Monday, January 26, 2009

Arch Bridges: Lupu Bridge

This viaduct includes the world's longest arch (at 550 meters), crossing over the Huangpu River in Shanghai. Its name, like the other Huangpu River crossings, comes from the two districts that are connected: Luwan District to the north and Pudong District to the south. The main span is a steel, basket-handle arch with truncated deck arches at the approaches. The arch ribs are 9 meter by 5 meter steel boxes.

Shanghai's other Huangpu crossings are cable-stayed bridges, and it is said that an arch was chosen at additional expense, to provide something unique to the city. This is similar to the East Bay Bridge in San Francisco Bay which is being build at additional expense, with a self-anchored suspension span to provide something special to the Bay Area.
Another nice feature of the Lupu Bridge is that there are elevators and a guide to take visitors across the top, which is 100 meters above the Huangpu River.
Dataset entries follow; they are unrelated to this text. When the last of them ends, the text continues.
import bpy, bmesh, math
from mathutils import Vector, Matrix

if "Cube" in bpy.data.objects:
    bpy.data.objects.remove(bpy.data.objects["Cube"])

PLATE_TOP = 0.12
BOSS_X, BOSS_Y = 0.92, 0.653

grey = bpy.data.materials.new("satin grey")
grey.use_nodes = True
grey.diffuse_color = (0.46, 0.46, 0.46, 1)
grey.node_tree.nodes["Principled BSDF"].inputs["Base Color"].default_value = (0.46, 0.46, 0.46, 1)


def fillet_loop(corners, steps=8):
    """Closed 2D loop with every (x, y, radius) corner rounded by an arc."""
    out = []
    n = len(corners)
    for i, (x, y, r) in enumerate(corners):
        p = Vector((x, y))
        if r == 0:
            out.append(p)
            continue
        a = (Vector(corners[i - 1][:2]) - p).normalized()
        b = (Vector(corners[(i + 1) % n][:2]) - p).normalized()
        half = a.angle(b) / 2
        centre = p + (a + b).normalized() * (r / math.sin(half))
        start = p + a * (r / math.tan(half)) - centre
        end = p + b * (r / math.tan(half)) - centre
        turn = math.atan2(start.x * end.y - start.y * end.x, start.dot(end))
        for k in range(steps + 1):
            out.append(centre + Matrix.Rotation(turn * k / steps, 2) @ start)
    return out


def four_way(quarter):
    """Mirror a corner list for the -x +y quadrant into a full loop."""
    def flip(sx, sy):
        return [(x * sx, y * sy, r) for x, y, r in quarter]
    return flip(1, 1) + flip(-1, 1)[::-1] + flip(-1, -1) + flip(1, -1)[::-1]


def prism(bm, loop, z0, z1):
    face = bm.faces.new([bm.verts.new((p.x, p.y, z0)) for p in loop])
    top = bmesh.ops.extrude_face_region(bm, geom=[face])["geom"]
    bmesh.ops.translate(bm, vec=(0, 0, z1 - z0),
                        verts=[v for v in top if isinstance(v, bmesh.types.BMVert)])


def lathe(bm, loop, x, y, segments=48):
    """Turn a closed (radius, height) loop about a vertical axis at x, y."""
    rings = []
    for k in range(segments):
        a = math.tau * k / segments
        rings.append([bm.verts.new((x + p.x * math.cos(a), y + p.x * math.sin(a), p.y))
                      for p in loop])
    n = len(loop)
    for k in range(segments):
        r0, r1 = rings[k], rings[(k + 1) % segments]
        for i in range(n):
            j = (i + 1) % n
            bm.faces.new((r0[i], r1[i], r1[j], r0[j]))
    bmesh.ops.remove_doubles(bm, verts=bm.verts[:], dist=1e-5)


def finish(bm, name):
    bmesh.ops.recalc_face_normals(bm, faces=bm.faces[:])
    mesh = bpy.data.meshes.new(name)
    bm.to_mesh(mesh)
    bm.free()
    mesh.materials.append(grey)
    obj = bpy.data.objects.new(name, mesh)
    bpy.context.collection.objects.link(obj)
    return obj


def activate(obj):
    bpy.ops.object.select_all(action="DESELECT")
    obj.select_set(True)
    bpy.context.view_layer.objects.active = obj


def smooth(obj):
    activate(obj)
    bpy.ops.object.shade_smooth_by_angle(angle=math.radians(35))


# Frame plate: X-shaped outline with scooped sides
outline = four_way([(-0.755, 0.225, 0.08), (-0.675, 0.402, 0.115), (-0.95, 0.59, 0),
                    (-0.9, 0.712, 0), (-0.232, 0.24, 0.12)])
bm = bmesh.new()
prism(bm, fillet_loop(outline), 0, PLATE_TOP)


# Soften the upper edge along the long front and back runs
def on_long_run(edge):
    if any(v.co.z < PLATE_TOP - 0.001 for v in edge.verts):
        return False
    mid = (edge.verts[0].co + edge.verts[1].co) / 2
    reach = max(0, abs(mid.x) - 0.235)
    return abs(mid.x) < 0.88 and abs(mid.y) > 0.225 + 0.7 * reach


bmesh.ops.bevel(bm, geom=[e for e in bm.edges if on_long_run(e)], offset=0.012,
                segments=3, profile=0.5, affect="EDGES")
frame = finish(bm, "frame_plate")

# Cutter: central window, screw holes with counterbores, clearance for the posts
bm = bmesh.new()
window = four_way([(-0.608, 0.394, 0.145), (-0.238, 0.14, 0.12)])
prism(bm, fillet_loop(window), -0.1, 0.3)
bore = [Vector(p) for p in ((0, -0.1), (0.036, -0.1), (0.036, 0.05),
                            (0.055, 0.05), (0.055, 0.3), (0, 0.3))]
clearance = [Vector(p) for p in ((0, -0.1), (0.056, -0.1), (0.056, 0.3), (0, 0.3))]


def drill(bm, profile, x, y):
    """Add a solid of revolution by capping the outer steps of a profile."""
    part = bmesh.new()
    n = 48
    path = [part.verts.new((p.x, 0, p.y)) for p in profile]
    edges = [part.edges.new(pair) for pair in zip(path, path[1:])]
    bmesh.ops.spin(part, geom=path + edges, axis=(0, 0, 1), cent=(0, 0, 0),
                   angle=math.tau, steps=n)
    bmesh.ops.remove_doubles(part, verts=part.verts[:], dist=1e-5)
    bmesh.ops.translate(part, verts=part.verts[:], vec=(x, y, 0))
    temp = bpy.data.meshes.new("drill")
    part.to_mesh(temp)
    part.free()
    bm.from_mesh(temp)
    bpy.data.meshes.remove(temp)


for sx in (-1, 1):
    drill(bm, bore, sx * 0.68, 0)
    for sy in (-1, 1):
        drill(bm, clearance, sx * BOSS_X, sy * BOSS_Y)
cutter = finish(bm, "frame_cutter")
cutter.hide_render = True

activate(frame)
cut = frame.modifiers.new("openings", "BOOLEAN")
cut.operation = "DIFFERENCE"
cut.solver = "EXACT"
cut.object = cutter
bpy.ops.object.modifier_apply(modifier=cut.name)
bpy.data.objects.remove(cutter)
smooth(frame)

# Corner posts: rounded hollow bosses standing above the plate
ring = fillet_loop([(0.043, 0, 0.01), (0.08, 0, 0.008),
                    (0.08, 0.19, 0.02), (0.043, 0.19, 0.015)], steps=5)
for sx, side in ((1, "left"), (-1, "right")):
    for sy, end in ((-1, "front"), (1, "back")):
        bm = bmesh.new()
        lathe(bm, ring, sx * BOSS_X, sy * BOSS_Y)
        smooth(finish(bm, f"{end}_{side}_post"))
From the viewing platform, you can see the 2010 Shanghai Expo being constructed under the bridge.

Creative Commons License
Arch Bridges: Lupu Bridge by Mark Yashinsky is licensed under a Creative Commons Attribution 3.0 United States License.